Starting at the line that contains "0.02), BLACK, 0.004)" and ending at the line that contains "0.097, 0.052), BLACK, 0.01, 2)", the lines below are to be given again exactly, with nothing added.
------ DATA SHOWN
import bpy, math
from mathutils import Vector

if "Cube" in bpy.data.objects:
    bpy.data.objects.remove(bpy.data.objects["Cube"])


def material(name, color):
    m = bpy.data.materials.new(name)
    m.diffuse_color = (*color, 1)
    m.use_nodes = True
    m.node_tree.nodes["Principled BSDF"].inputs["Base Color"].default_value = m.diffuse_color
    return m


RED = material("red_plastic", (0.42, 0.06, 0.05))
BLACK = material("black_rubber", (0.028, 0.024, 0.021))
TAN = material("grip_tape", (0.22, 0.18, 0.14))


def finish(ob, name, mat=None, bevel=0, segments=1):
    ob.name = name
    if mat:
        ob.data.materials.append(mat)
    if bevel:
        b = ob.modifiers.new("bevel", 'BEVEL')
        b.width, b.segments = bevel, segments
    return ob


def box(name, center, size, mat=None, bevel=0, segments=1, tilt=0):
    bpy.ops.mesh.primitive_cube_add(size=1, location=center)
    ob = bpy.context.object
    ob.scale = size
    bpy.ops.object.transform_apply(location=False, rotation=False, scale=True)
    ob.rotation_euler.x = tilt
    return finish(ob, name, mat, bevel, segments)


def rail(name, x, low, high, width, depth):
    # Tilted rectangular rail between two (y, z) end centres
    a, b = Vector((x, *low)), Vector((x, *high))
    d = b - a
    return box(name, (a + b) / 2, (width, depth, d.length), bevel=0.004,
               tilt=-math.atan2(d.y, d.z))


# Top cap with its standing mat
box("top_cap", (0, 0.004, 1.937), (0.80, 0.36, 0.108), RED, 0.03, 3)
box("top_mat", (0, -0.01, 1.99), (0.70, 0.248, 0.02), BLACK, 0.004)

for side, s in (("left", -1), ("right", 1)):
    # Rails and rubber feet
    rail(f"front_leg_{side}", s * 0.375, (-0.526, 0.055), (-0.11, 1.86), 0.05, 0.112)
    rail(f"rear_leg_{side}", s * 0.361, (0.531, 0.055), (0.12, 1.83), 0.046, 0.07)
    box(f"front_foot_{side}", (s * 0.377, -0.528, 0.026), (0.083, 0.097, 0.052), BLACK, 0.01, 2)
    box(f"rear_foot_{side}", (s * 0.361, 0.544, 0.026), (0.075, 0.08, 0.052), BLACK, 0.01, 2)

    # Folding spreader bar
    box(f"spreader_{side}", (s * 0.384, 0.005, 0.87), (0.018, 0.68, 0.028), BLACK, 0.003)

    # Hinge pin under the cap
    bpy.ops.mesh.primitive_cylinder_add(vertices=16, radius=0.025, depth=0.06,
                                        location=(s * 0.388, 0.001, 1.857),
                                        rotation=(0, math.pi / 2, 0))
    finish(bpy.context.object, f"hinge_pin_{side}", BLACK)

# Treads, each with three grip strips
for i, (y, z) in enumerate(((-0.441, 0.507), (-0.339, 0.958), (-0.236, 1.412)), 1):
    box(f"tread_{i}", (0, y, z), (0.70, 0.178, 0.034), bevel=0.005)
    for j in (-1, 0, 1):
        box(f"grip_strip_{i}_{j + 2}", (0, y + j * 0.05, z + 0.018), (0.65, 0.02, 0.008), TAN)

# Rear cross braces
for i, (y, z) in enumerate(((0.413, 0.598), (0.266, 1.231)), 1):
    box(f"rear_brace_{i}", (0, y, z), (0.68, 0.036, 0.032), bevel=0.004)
------------
■ **TASK OUTPUT**
box("top_mat", (0, -0.01, 1.99), (0.70, 0.248, 0.02), BLACK, 0.004)

for side, s in (("left", -1), ("right", 1)):
    # Rails and rubber feet
    rail(f"front_leg_{side}", s * 0.375, (-0.526, 0.055), (-0.11, 1.86), 0.05, 0.112)
    rail(f"rear_leg_{side}", s * 0.361, (0.531, 0.055), (0.12, 1.83), 0.046, 0.07)
    box(f"front_foot_{side}", (s * 0.377, -0.528, 0.026), (0.083, 0.097, 0.052), BLACK, 0.01, 2)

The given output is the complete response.